- Fetal abnormalities. The risk for the non-identical (dizygotic) twins is the same as a singleton, but identical twins have a four-fold increase in the risk of finding an abnormality.
- Common obstetric problems. There is an increased risk of developing antepartum and postpartum haemorrhage (see Haemorrhage), hypertension www.pregnancycare.co.uk/hypertension diabetes, anaemia and deep venous thromboembolism (see Major symptoms) among other problems in twin pregnancy.
- Death of one twin can affect the chances of the remaining twin staying alive or being handicapped.
- Twin-twin transfusion syndrome. This can happen if the twins share the same sac and placenta. One fetus gets too much blood, becomes big and has extra fluid around it (polyhydramnios), while the other receives too little, is small and has no fluid around it (oligohydramnios – stuck twin). If the extra fluid around the recipient (big twin) becomes too much for the uterus the woman presents with a rapidly swelling, painful abdomen. She may require drainage of the fluid or laser to the vessels communicating from one side of the placenta to the other.
Because many twins deliver early, and because it is not considered safe to allow a multiple pregnancy to labour if there has been previous uterine surgery, e.g. Caesarean section, the section rate for twins is higher than for singletons.
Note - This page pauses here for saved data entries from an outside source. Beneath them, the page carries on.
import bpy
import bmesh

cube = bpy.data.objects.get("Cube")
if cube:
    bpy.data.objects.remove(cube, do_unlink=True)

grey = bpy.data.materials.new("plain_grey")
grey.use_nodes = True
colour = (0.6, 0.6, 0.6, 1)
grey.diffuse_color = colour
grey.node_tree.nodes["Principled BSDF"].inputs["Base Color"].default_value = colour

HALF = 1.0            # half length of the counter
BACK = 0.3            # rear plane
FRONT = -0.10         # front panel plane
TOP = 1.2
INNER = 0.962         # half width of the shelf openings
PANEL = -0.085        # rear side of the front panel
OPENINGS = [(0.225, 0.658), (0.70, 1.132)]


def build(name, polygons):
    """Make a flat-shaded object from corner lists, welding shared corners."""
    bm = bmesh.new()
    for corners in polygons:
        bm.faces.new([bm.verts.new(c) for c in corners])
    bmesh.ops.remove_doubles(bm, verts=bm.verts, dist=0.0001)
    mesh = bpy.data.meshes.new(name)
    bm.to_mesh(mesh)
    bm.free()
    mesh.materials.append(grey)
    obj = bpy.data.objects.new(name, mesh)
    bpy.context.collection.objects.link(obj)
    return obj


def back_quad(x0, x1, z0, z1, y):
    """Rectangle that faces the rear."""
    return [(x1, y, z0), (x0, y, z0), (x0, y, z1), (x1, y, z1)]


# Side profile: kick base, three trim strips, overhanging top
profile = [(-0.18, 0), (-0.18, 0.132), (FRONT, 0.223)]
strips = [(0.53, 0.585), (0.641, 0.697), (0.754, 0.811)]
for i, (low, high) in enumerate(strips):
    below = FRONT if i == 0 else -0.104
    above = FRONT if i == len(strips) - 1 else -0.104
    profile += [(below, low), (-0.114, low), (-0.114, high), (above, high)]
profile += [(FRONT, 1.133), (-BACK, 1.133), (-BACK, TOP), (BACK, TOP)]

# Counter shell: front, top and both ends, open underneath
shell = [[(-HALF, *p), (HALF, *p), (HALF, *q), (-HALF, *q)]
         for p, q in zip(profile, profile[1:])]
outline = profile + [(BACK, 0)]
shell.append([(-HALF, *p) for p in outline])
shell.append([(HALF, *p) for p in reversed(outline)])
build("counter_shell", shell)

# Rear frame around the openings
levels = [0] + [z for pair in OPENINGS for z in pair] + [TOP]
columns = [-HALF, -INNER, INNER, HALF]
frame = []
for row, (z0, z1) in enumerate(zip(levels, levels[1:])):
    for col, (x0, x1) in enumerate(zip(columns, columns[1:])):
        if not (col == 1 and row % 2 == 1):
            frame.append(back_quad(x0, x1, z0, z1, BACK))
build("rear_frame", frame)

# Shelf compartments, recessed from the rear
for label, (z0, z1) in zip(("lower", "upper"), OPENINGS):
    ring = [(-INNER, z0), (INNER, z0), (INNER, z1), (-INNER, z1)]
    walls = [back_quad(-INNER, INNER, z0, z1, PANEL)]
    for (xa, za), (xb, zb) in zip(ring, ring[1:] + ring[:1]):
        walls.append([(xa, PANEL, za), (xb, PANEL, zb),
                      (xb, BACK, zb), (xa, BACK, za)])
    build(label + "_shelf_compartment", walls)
If the delivery is vaginal, the experience of the operator is essential in ensuring that not only the first, but also the second twin is delivered safely.